Tripped up – yield exposure:

Home prices eventually fell and the Federal Reserve lowered rates to historical lows of between 0 and 25bps. VIG US (Vanguard Dividend Appreciation ETF) appealed to investors who may have been seeking yield and grew from <$1b at the end of 2008 to over $30b during 2018. Without X-raying, many investors thought this “Dividend Appreciation” ETF should have a high dividend yield. Yet, the yield for VIG was lower than that of another Vanguard ETF based on the S&P 500: VOO US (Vanguard S&P 500 ETF). The 30 Day SEC yield as of 12/31/2018 for VIG was 2.20% whereas it was 2.23%, 3 bp higher, for VOO!

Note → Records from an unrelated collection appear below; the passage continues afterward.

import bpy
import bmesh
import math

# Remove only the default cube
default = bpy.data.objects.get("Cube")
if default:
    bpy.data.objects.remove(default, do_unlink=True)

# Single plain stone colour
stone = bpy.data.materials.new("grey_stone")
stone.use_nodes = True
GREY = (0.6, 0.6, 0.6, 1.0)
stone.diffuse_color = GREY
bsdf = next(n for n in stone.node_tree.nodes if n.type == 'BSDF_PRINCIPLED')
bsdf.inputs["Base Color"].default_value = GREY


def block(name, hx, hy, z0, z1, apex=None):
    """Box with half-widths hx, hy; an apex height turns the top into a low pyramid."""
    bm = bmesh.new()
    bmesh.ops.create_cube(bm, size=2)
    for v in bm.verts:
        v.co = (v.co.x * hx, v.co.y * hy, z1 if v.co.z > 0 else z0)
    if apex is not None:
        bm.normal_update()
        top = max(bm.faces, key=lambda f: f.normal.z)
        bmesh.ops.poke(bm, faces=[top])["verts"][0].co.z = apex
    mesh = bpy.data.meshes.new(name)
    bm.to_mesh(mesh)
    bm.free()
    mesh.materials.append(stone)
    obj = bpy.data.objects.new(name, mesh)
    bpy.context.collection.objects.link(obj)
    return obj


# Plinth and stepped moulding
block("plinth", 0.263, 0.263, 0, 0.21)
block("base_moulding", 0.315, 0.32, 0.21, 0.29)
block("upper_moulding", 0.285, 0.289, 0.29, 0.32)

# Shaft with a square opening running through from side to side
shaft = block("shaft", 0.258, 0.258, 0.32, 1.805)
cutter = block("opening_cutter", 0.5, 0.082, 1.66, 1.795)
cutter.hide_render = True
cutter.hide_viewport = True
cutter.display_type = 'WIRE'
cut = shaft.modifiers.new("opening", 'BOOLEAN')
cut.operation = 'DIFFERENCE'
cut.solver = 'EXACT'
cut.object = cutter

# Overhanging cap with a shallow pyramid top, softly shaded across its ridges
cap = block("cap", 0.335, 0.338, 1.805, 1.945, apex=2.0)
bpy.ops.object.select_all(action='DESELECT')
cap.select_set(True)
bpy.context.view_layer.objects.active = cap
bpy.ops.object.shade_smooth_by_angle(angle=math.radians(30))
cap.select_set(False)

Tripped up – outdated theme exposure:

The future seems quite different from a decade ago. One of the largest companies in the world today is AAPL US (Apple Inc.)[2]. A large part of its success stems from launching the iPhone in 2007. Today, Apple is the 3rd largest manufacturer of smartphones behind Samsung and Huawei. However, the largest constituent in FONE US (First Trust Nasdaq Smartphone Index Fund) as of 1/31/2019 was Nokia Oyj. In fact, Nokia doesn’t even make phones anymore.

Tripped up – commodity exposure:

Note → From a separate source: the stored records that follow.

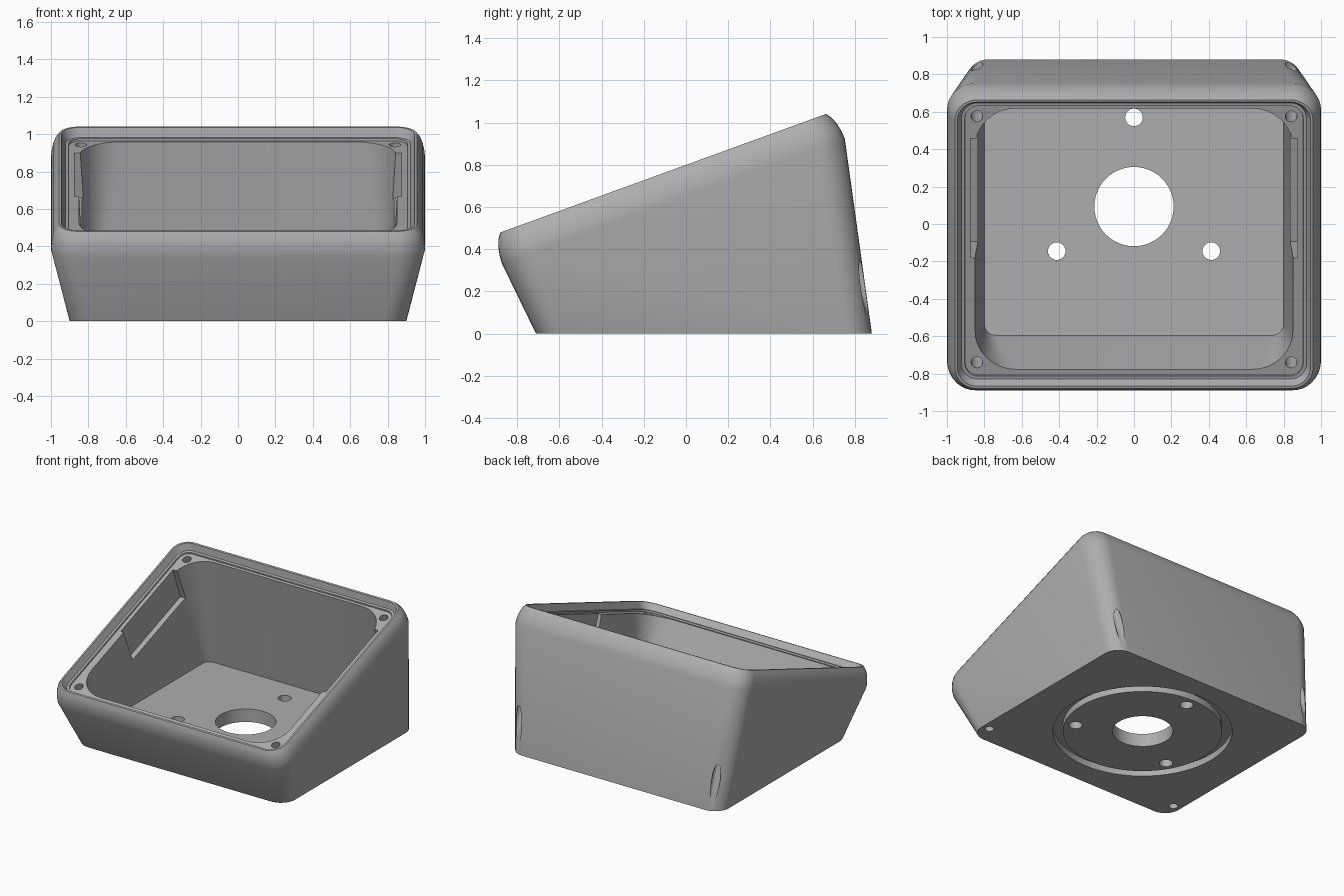
import bpy, bmesh, math
from mathutils import Matrix, Vector

if "Cube" in bpy.data.objects:
    bpy.data.objects.remove(bpy.data.objects["Cube"], do_unlink=True)

# Frame of the sloping rim: x across, y up the slope, z out of the opening
RIM = Matrix.Translation((0, -0.108, 0.76)) @ Matrix.Rotation(math.radians(20), 4, 'X')
FLAT = Matrix.Identity(4)
SEG = 8

grey = bpy.data.materials.new("light grey plastic")
grey.use_nodes = True
colour = (0.42, 0.42, 0.42, 1)
grey.diffuse_color = colour
grey.node_tree.nodes["Principled BSDF"].inputs["Base Color"].default_value = colour


def rounded_rect(frame, hx, y0, y1, r, z):
    """Ring of points around a rounded rectangle in the given frame."""
    pts = []
    corners = [(hx - r, y1 - r), (r - hx, y1 - r), (r - hx, y0 + r), (hx - r, y0 + r)]
    for k, (cx, cy) in enumerate(corners):
        for i in range(SEG + 1):
            a = math.pi / 2 * (k + i / SEG)
            pts.append(frame @ Vector((cx + r * math.cos(a), cy + r * math.sin(a), z)))
    return pts


def circle(cx, cy, r, z, n=48):
    return [Vector((cx + r * math.cos(2 * math.pi * i / n),
                    cy + r * math.sin(2 * math.pi * i / n), z)) for i in range(n)]


def loft(name, rings, closed=False):
    """Skin a stack of equal rings; cap the ends, or join last to first."""
    bm = bmesh.new()
    loops = [[bm.verts.new(p) for p in ring] for ring in rings]
    n = len(rings[0])
    pairs = list(zip(loops, loops[1:]))
    if closed:
        pairs.append((loops[-1], loops[0]))
    else:
        bm.faces.new(loops[0][::-1])
        bm.faces.new(loops[-1])
    for a, b in pairs:
        for i in range(n):
            j = (i + 1) % n
            bm.faces.new((a[i], a[j], b[j], b[i]))
    # Split the twisted side walls along their long diagonal
    bm.normal_update()
    sides = [f for f in bm.faces if len(f.verts) == 4 and f.calc_area() > 0.4 and abs(f.normal.x) > 0.8]
    bmesh.ops.triangulate(bm, faces=sides, quad_method='LONG_EDGE')
    bmesh.ops.recalc_face_normals(bm, faces=bm.faces)
    mesh = bpy.data.meshes.new(name)
    bm.to_mesh(mesh)
    bm.free()
    obj = bpy.data.objects.new(name, mesh)
    bpy.context.collection.objects.link(obj)
    mesh.materials.append(grey)
    return obj


def cut(target, cutter):
    """Subtract the cutter from the target, then discard the cutter."""
    cutter.hide_render = True
    mod = target.modifiers.new("cut", 'BOOLEAN')
    mod.operation, mod.solver, mod.object = 'DIFFERENCE', 'EXACT', cutter
    bpy.context.view_layer.objects.active = target
    bpy.ops.object.modifier_apply(modifier=mod.name)
    bpy.data.objects.remove(cutter, do_unlink=True)


# Housing shell: outer wall, rounded shoulder, rim lip, ledge, cavity, floor
rings = [rounded_rect(FLAT, 0.90, -0.71, 0.88, 0.12, 0)]
shoulder = [(0, -0.14), (0.003, -0.10), (0.011, -0.06), (0.025, -0.025), (0.043, 0)]
lip = [(0.056, 0), (0.078, -0.05), (0.095, -0.05), (0.097, -0.062)]
for inset, depth in shoulder + lip:
    rings.append(rounded_rect(RIM, 1.0 - inset, -0.864 + inset, 0.864 - inset, 0.15 - inset * 0.8, depth))
rings.append(rounded_rect(RIM, 0.85, -0.735, 0.75, 0.22, -0.062))
rings.append(rounded_rect(FLAT, 0.80, -0.595, 0.77, 0.06, 0.10))
housing = loft("housing", rings)

# Side pockets sunk into the inner walls
for s in (-1, 1):
    frame = RIM @ Matrix.Translation((s * 0.825, 0.24, 0))
    cut(housing, loft("pocket_cutter", [rounded_rect(frame, 0.05, -0.34, 0.34, 0.004, z) for z in (-0.32, -0.03)]))

# Screw holes drilled square to the rim, right through the corners
for sx in (-1, 1):
    for y in (-0.695, 0.705):
        drill = loft("screw_cutter", [circle(sx * 0.84, y, 0.031, z, 24) for z in (-1.3, 0.1)])
        drill.data.transform(RIM)
        cut(housing, drill)

# Cable hole and three mounting holes in the floor
for x, y, r in [(0, 0.093, 0.212), (0, 0.57, 0.047), (-0.413, -0.145, 0.047), (0.413, -0.145, 0.047)]:
    cut(housing, loft("hole_cutter", [circle(x, y, r, z) for z in (-0.1, 0.2)]))

# Round seal groove under the base
groove = [(0.557, -0.05), (0.627, -0.05), (0.627, 0.05), (0.557, 0.05)]
cut(housing, loft("groove_cutter", [circle(0, 0.093, r, z, 64) for r, z in groove], closed=True))

# Smooth shading with crisp edges
bpy.ops.object.select_all(action='DESELECT')
housing.select_set(True)
bpy.context.view_layer.objects.active = housing
bpy.ops.object.shade_smooth_by_angle(angle=math.radians(30))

According to the Weather Channel, at least 160 cold temperature records were set by the end of January 2019. Natural gas closed October 2018 below $3/mmBTU and rose 50% during November. One might think that natural gas exposure could be achieved via an ETF like FCG US (First Trust Natural Gas ETF). However, 7 of the 35 companies in this ETF produced more oil than natural gas. With this natural gas ETF, you’re getting exposure to natural gas AND oil. However UNG US (United States Natural Gas Fund, LP®) invests purely in natural gas futures (though contango and K-1 impacts should be considered). On the flip side, a company that still has oil in its name COG US (Cabot Oil & Gas Corporation) as of year-end 2018 has 100% exposure to natural gas, 0% exposure to oil!

X-raying ETFs is a critical component of RBA’s investment process. Simply looking at a group of ETFs isn’t enough to fully understand the exposures and potential risks within a portfolio. Our process isn’t fool proof, of course, but does provide a better insight than relying on ETF names or thinking of ETFs as individual securities.

  1. Morningstar ETF Managed Portfolios Landscape Report Q1 2018, https://www.morningstar.com/research/trending
  2. At the time of this publication, Apple Inc. is currently held in several portfolios managed by Richard Bernstein Advisors.

To learn more about RBA’s disciplined approach to macro investing, please contact your local RBA representative. www.rbadvisors.com/images/pdfs/Portfolio_Specialist_Map.pdf.

This article was written by Henry Timmons, CFA, Director of ETFs at Richard Bernstein Advisors, a participant in the ETF Strategist Channel.